“We should never talk about ‘therapeutic’ abortion,” the cardinal said in a homily at a February 3 Mass in Suyap. “Therapeutic abortion doesn’t exist. Therapeutic means curing, and abortion cures nothing. It takes innocent lives,” he said.
While the World Health Organization (WHO) declared an international public health emergency February 1 on account of concerns over the virus, critics have pointed out, however, that not one death as resulted from the virus. Even on WHO’s own website the virus is described in mild terms.
“It causes mild fever and rash. Other symptoms include muscle pain, joint pain, headache, pain behind the eyes and conjunctivitis. Zika virus disease is usually mild, with symptoms lasting only a few days,” the website states. “To date, there have been no reported deaths associated with Zika virus,” it added.

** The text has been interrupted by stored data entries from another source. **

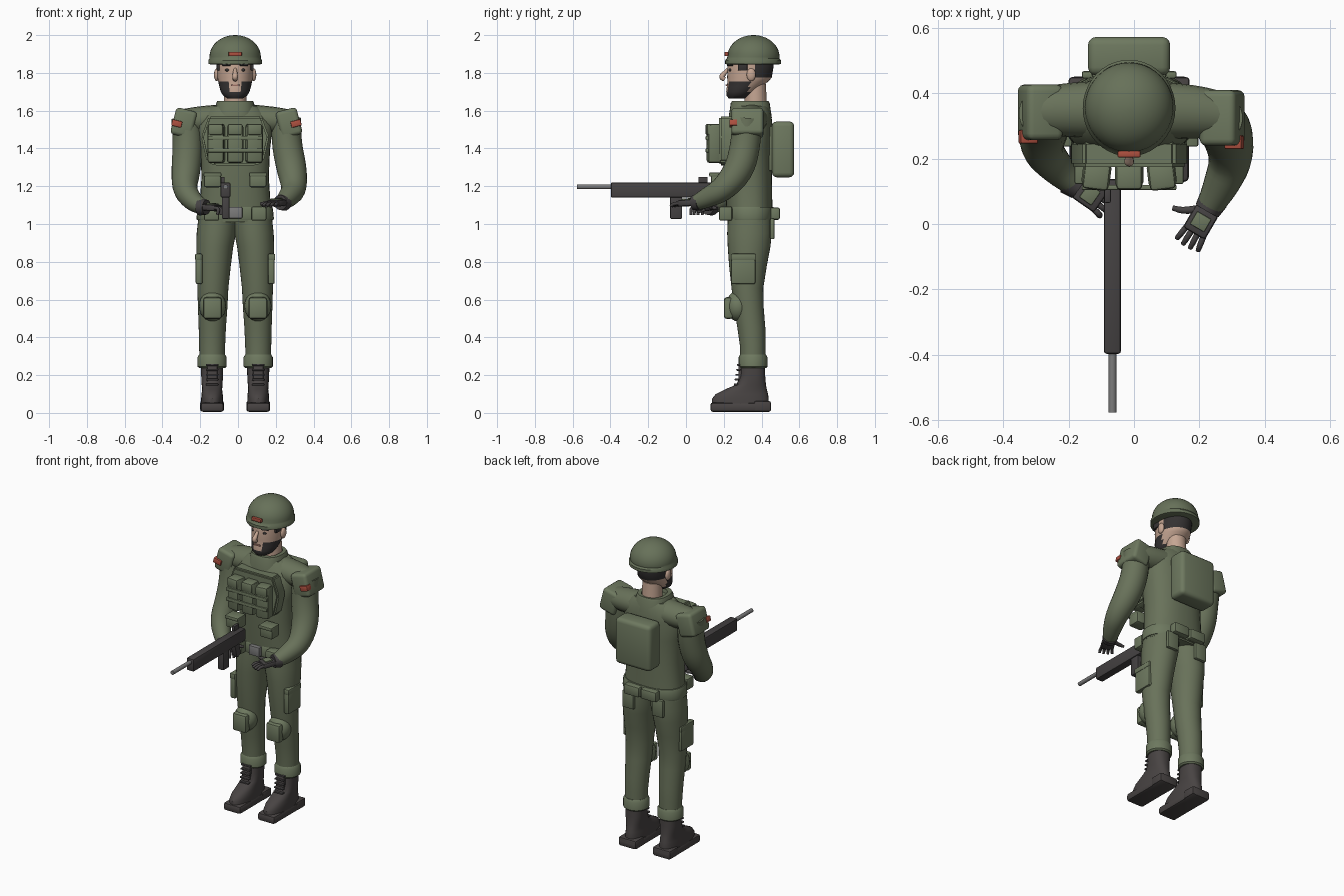
import bpy, bmesh, math
from mathutils import Vector, Matrix

if "Cube" in bpy.data.objects:
    bpy.data.objects.remove(bpy.data.objects["Cube"])

MID = -0.015  # body centre line


def material(name, rgb):
    m = bpy.data.materials.new(name)
    m.use_nodes = True
    m.diffuse_color = (*rgb, 1)
    for node in m.node_tree.nodes:
        if node.type == 'BSDF_PRINCIPLED':
            node.inputs["Base Color"].default_value = (*rgb, 1)
            node.inputs["Roughness"].default_value = 0.8
    return m


cloth = material("olive cloth", (.14, .168, .102))
gear = material("olive gear", (.155, .19, .115))
helmet_green = material("helmet green", (.135, .165, .1))
dark = material("dark grey", (.06, .055, .056))
boot = material("boot leather", (.065, .057, .056))
skin = material("skin", (.56, .38, .29))
hair = material("dark hair", (.035, .032, .032))
red = material("red patch", (.42, .08, .05))
steel = material("grey steel", (.2, .2, .2))
lips = material("lips", (.4, .2, .16))


def finish(name, bm, *mats):
    bmesh.ops.recalc_face_normals(bm, faces=bm.faces)
    mesh = bpy.data.meshes.new(name)
    bm.to_mesh(mesh)
    bm.free()
    ob = bpy.data.objects.new(name, mesh)
    bpy.context.collection.objects.link(ob)
    for m in mats:
        mesh.materials.append(m)
    bpy.ops.object.select_all(action='DESELECT')
    ob.select_set(True)
    bpy.context.view_layer.objects.active = ob
    bpy.ops.object.shade_smooth_by_angle(angle=math.radians(38))
    return ob


def box(name, centre, size, mat, bevel=.008, rot=None, steps=2):
    bm = bmesh.new()
    bmesh.ops.create_cube(bm, size=1)
    bmesh.ops.scale(bm, vec=size, verts=bm.verts)
    if bevel:
        bmesh.ops.bevel(bm, geom=list(bm.edges), offset=bevel, segments=steps,
                        profile=.5, affect='EDGES')
    bm.transform(Matrix.Translation(centre) @ (rot or Matrix()))
    return finish(name, bm, mat)


def bridge(bm, rings):
    n = len(rings[0])
    for a, b in zip(rings, rings[1:]):
        for i in range(n):
            bm.faces.new((a[i], a[(i + 1) % n], b[(i + 1) % n], b[i]))
    bm.faces.new(rings[0])
    bm.faces.new(rings[-1])


def loft(name, rings, *mats, x=MID, sides=32, power=1.0, rule=None):
    """Stack of ovals: (height, offset in x, y, x radius, y radius)."""
    bm = bmesh.new()
    loops = []
    for z, dx, y, rx, ry in rings:
        loop = []
        for i in range(sides):
            c, s = (f(math.tau * i / sides) for f in (math.cos, math.sin))
            c, s = (math.copysign(abs(v) ** power, v) for v in (c, s))
            loop.append(bm.verts.new((x + dx + rx * c, y + ry * s, z)))
        loops.append(loop)
    bridge(bm, loops)
    if rule:
        for f in bm.faces:
            f.material_index = rule(f.calc_center_median())
    return finish(name, bm, *mats)


def tube(name, points, mat, smooth=True, flat=1.0, sides=20):
    """Round limb through (x, y, z, radius) points."""
    pts = [Vector(p) for p in points]
    for _ in range(2 if smooth else 0):  # corner cutting rounds the path
        cut = [pts[0]]
        for a, b in zip(pts, pts[1:]):
            cut += [a.lerp(b, .25), a.lerp(b, .75)]
        pts = cut + [pts[-1]]
    bm = bmesh.new()
    loops = []
    for i, p in enumerate(pts):
        d = (pts[min(i + 1, len(pts) - 1)] - pts[max(i - 1, 0)]).to_3d().normalized()
        ref = Vector((0, 1, 0)) if abs(d.y) < .5 and abs(d.x) > .8 else Vector((1, -.4, 0))
        u = d.cross(ref).normalized()
        v = d.cross(u)
        angles = [math.tau * k / sides for k in range(sides)]
        loops.append([bm.verts.new(p.to_3d() + p.w * (u * flat * math.cos(t) + v * math.sin(t)))
                      for t in angles])
    bridge(bm, loops)
    return finish(name, bm, mat)


def ball(name, centre, size, mat):
    bm = bmesh.new()
    bmesh.ops.create_uvsphere(bm, u_segments=20, v_segments=12, radius=1)
    bm.transform(Matrix.Translation(centre) @ Matrix.Diagonal((*size, 1)))
    return finish(name, bm, mat)


# Torso, shoulders, collar and belt
loft("jacket", [(1.01, 0, .34, .198, .118), (1.1, 0, .335, .188, .122), (1.25, 0, .33, .178, .125),
                (1.4, 0, .325, .185, .13), (1.52, 0, .33, .2, .128), (1.59, 0, .345, .17, .105),
                (1.625, 0, .345, .12, .09)], cloth, power=.85)
tube("shoulder_yoke", [(-.3, .345, 1.545, .07), (-.2, .35, 1.55, .084), (MID, .35, 1.56, .09),
                       (.17, .345, 1.55, .084), (.27, .335, 1.545, .07)], cloth, flat=.88)
loft("collar", [(1.56, 0, .34, .115, .115), (1.64, 0, .34, .1, .103), (1.652, 0, .34, .094, .096),
                (1.652, 0, .345, .07, .075), (1.63, 0, .345, .065, .07)], cloth, power=.8)
loft("belt", [(1.02, 0, .338, .202, .124), (1.03, 0, .338, .205, .128),
              (1.08, 0, .338, .2, .128), (1.09, 0, .338, .196, .124)], gear, power=.85)
box("belt_buckle", (MID, .198, 1.06), (.075, .03, .06), steel, .004)

# Chest rig: octagonal panel, pouches and webbing
bm = bmesh.new()
outline = [(.14, 1.57), (.18, 1.46), (.15, 1.33), (.11, 1.31)]
outline += [(-x, z) for x, z in reversed(outline)]
panel = bm.faces.new([bm.verts.new((MID + x, .175, z)) for x, z in outline])
out = bmesh.ops.extrude_face_region(bm, geom=[panel])["geom"]
bmesh.ops.translate(bm, vec=(0, .08, 0), verts=[g for g in out if isinstance(g, bmesh.types.BMVert)])
bmesh.ops.bevel(bm, geom=list(bm.edges), offset=.01, segments=2, affect='EDGES')
finish("chest_panel", bm, gear)
for i in (-1, 0, 1):
    turn = Matrix.Rotation(.12 * i, 4, 'Z')
    box("magazine_pouch", (MID + .1 * i, .152, 1.425), (.087, .08, .205), gear, .016, turn)
    box("pouch_flap", (MID + .1 * i, .145, 1.5), (.08, .08, .06), gear, .012, turn)
for z in (1.455, 1.39):
    box("webbing_strap", (MID, .112, z), (.29, .016, .022), gear, .004)
for s in (-1, 1):
    box("lower_pouch", (MID + .12 * s, .172, 1.232), (.09, .08, .075), gear, .01)
    box("lower_pouch_flap", (MID + .12 * s, .165, 1.262), (.094, .085, .022), gear, .006)
    box("belt_pouch", (MID + .125 * s, .21, 1.055), (.08, .07, .075), gear, .01)
    box("rear_belt_pouch", (MID + .06 * s, .472, 1.055), (.11, .05, .065), gear, .01)
    box("rear_flap", (MID + .105 * s, .457, .975), (.08, .022, .11), gear, .006)

# Backpack
box("backpack", (MID, .514, 1.395), (.252, .118, .295), gear, .025, steps=3)
box("backpack_back_plate", (MID, .465, 1.4), (.2, .06, .24), cloth, .01)

# Head
def face_colour(p):
    if p.y < .335 and (p.z < 1.7 or p.z < 1.76 and abs(p.x - MID) > .035):
        return 1
    return 1 if p.y > .37 and 1.77 < p.z else 0


loft("head", [(1.664, 0, .272, .04, .045), (1.68, 0, .28, .064, .066), (1.7, 0, .293, .076, .08),
              (1.725, 0, .308, .083, .092), (1.755, 0, .328, .09, .108), (1.775, 0, .336, .094, .118),
              (1.835, 0, .342, .097, .122), (1.89, 0, .345, .095, .118)],
     skin, hair, rule=face_colour)
loft("neck", [(1.58, 0, .37, .062, .06), (1.74, 0, .365, .058, .058)], skin)
tube("nose", [(MID, .222, 1.82, .008), (MID, .205, 1.8, .012), (MID, .186, 1.778, .016),
              (MID, .205, 1.765, .012)], skin, sides=12)
box("mouth", (MID, .217, 1.735), (.045, .014, .009), lips, .003)
for s in (-1, 1):
    ball("ear", (MID + .098 * s, .345, 1.79), (.014, .024, .034), skin)
    ball("eye", (MID + .04 * s, .235, 1.815), (.013, .009, .008), hair)
    box("eyebrow", (MID + .045 * s, .233, 1.842), (.045, .02, .01), hair, .003,
        Matrix.Rotation(.35 * s, 4, 'Z'))
    box("sideburn", (MID + .09 * s, .3, 1.83), (.016, .05, .035), hair, .004)

# Helmet with rim
dome = [(1.845, 0, .355, .132, .138), (1.848, 0, .355, .142, .148), (1.866, 0, .355, .142, .148),
        (1.876, 0, .355, .136, .139)]
for k in range(11):
    t = math.pi / 2 * k / 10.3
    dome.append((1.885 + .115 * math.sin(t), 0, .357, .136 * math.cos(t), .138 * math.cos(t)))
loft("helmet", dome, helmet_green, sides=40)
box("helmet_patch", (MID, .214, 1.9), (.07, .02, .022), red, .004)

# Arms, pads and gloved hands
arms = {1: [(.255, .325, 1.56, .078), (.258, .315, 1.42, .08), (.285, .285, 1.29, .08),
            (.3, .2, 1.185, .066), (.265, .115, 1.14, .054), (.235, .06, 1.115, .042)],
        -1: [(-.275, .34, 1.56, .078), (-.265, .33, 1.42, .08), (-.275, .3, 1.29, .078),
             (-.285, .23, 1.18, .064), (-.235, .17, 1.115, .052), (-.185, .125, 1.09, .04)]}
for s, path in arms.items():
    label = "left" if s > 0 else "right"
    tube(label + "_arm", path, cloth, sides=24)
    pad_x, pad_y = (.27, .325) if s > 0 else (-.287, .342)
    lean = Matrix.Rotation(-.25 * s, 4, 'Y')
    box(label + "_shoulder_pad", (pad_x, pad_y, 1.535), (.115, .17, .145), gear, .02, lean, 3)
    box(label + "_shoulder_patch", (pad_x + .037 * s, pad_y - .075, 1.532), (.055, .042, .034), red, .005, lean)
    # Hand frame: local y runs from wrist to fingertips
    wrist = Vector(path[-1][:3])
    forward = Vector((-.5 * s, -.86, -.06)) if s > 0 else Vector((.82, -.57, -.06))
    forward.normalize()
    side = forward.cross(Vector((0, 0, 1))).normalized()
    frame = Matrix((side, forward, side.cross(forward))).transposed()
    turn = frame.to_4x4()
    at = lambda x, y, z=0: wrist + frame @ Vector((x, y, z))
    tube(label + "_glove_cuff", [(*at(0, -.018), .046), (*at(0, .022), .04)], dark, smooth=False)
    box(label + "_palm", at(0, .06), (.078, .085, .034), dark, .01, turn)
    box(label + "_knuckle_guard", at(0, .06, .018), (.05, .045, .012), gear, .003, turn)
    curl = 0 if s > 0 else .022
    for k in range(4):
        x = (k - 1.5) * .02
        reach = .152 - .006 * abs(k - 1.5) - curl
        tube(label + "_finger", [(*at(x, .095), .0095), (*at(x * 1.15, .125), .0095),
                                 (*at(x * 1.25, reach, -.012 - curl), .0075)], dark, sides=10)
    tube(label + "_thumb", [(*at(.03 * s, .035), .013), (*at(.065 * s, .06), .011),
                            (*at(.095 * s, .068, -.005), .008)], dark, sides=10)

# Rifle
GUN = -.066
box("rifle_body", (GUN, -.13, 1.18), (.052, .535, .08), dark, .008)
box("rifle_magazine", (GUN, -.052, 1.09), (.04, .064, .125), dark, .006)
box("rifle_grip", (GUN, .07, 1.11), (.034, .045, .1), dark, .006, Matrix.Rotation(.25, 4, 'X'))
box("rifle_sight", (GUN - .015, .09, 1.232), (.02, .05, .035), dark, .004)
tube("rifle_barrel", [(GUN, -.38, 1.197, .0125), (GUN, -.577, 1.197, .0125)], steel, smooth=False)

# Legs and boots
for s in (-1, 1):
    label = "left" if s > 0 else "right"
    leg = [(1.04, .092, .337, .102, .115), (.95, .1, .336, .104, .118), (.88, .108, .334, .098, .113),
           (.78, .113, .328, .09, .1), (.66, .118, .325, .082, .084), (.56, .119, .333, .078, .078),
           (.45, .121, .346, .072, .074), (.36, .122, .353, .069, .068), (.25, .122, .354, .066, .066)]
    loft(label + "_trouser_leg", [(z, s * dx, *rest) for z, dx, *rest in leg], cloth)
    x = MID + .122 * s
    loft(label + "_trouser_cuff", [(.237, 0, .355, .068, .068), (.245, 0, .355, .077, .076),
                                   (.295, 0, .355, .077, .076), (.31, 0, .355, .068, .068)], gear, x=x)
    box(label + "_thigh_pocket", (MID + .191 * s, .303, .762), (.036, .128, .16), gear, .009)
    box(label + "_pocket_flap", (MID + .193 * s, .303, .825), (.038, .132, .035), gear, .006)
    # Knee pad on its strap
    kx = MID + .12 * s
    ball(label + "_knee_cup", (kx, .275, .565), (.072, .065, .08), gear)
    box(label + "_knee_pad", (kx, .225, .555), (.1, .05, .115), gear, .016)
    # Boot with sole, toe and laces
    box(label + "_sole", (x, .29, .03), (.122, .322, .05), boot, .014)
    box(label + "_heel", (x, .405, .035), (.126, .09, .055), boot, .01)
    loft(label + "_boot", [(.04, 0, .288, .058, .15), (.075, 0, .288, .058, .15), (.1, 0, .296, .056, .138),
                           (.125, 0, .318, .053, .11), (.15, 0, .345, .055, .078), (.2, 0, .353, .058, .066),
                           (.28, 0, .354, .06, .064)], boot, x=x, power=.85)
    box(label + "_boot_tongue", (x, .29, .2), (.055, .025, .12), boot, .006)
    for k in range(5):
        box(label + "_lace", (x, .281 - .004 * (4 - k), .15 + .026 * k), (.065, .022, .01), dark, .003)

Critics suspect that the crisis is being manipulated to advance an anti-human agenda on the pre-born.
“Is Zika, actually, a hideous virus that threatens to spread uncontrollably across the world creating an army of disabled children with tiny heads and low IQ’s? Or might this be a willful misinterpretation of the scarce data to manipulate public opinion and legislatures?” wrote pro-life critic Mei-Li Garcia earlier this week.
“It becomes very clear that the publicity surrounding this story has a very little to do with medicine and a lot to do with a convenient crisis that is being used by those pushing for the legalization of abortion around the world,” she wrote.
Hillary’s litmus test for Supreme Court picks: They must ‘preserve Roe v. Wade’
DERRY, NH, February 5, 2016 (LifeSiteNews) - Hillary Clinton has a litmus test for Supreme Court nominees - several, in fact. At a Democratic event on Wednesday, Clinton unveiled her criteria in selecting a judge for the nation's highest court.
“I do have a litmus test, I have a bunch of litmus tests," she said.
"We’ve got to make sure to preserve Roe v. Wade, not let it be nibbled away or repealed,” she said.
That echoes her recent call to arms speech before Planned Parenthood last month, when she stated that taxpayers must fund abortion-on-demand in order to uphold the "right" of choice.
“We have to preserve marriage equality,” Clinton said, referring to last summer's Obergefell v. Hodges case, a 5-4 ruling that redefined marriage nationwide. “We have to go further to end discrimination against the LGBT community."
Her views differentiate her from the Republican front runners. Ted Cruz has called the court's marriage ruling "fundamentally illegitimate," and Donald Trump told Fox News Sunday this week that he would "be very strong on putting certain judges on the bench that I think maybe could change things." Marco Rubio has said he won't "concede" the issue to the one-vote majority.
All Republican presidential hopefuls say they are pro-life and will defund Planned Parenthood.
Her husband, Bill Clinton, raised the makeup of the Supreme Court early last month in New Hampshire, saying it receives "almost no attention" as a campaign issue.
On Wednesday, Hillary said "the next president could get as many as three appointments. It’s one of the many reasons why we can’t turn the White House over to the Republicans again.”
Clinton said her judicial appointees must also reverse the Citizens United ruling on campaign finance and oppose a recent decision striking down a portion of the 1965 Voting Rights Act. In 2013's Shelby County v. Holder, justices struck down Section 4(b) of the act, which said that certain states and jurisdictions had to obtain permission from the federal government before changing their voting laws.
At one time, most politicians frowned upon any "litmus test" for judicial nominees, emphasizing the independence of the third branch of government. "I don't believe in litmus tests," Jeb Bush told Chuck Todd last November.
But with the rise of an activist judiciary in the middle of the 20th century, constitutionalists have sought to rein in the power of the bench.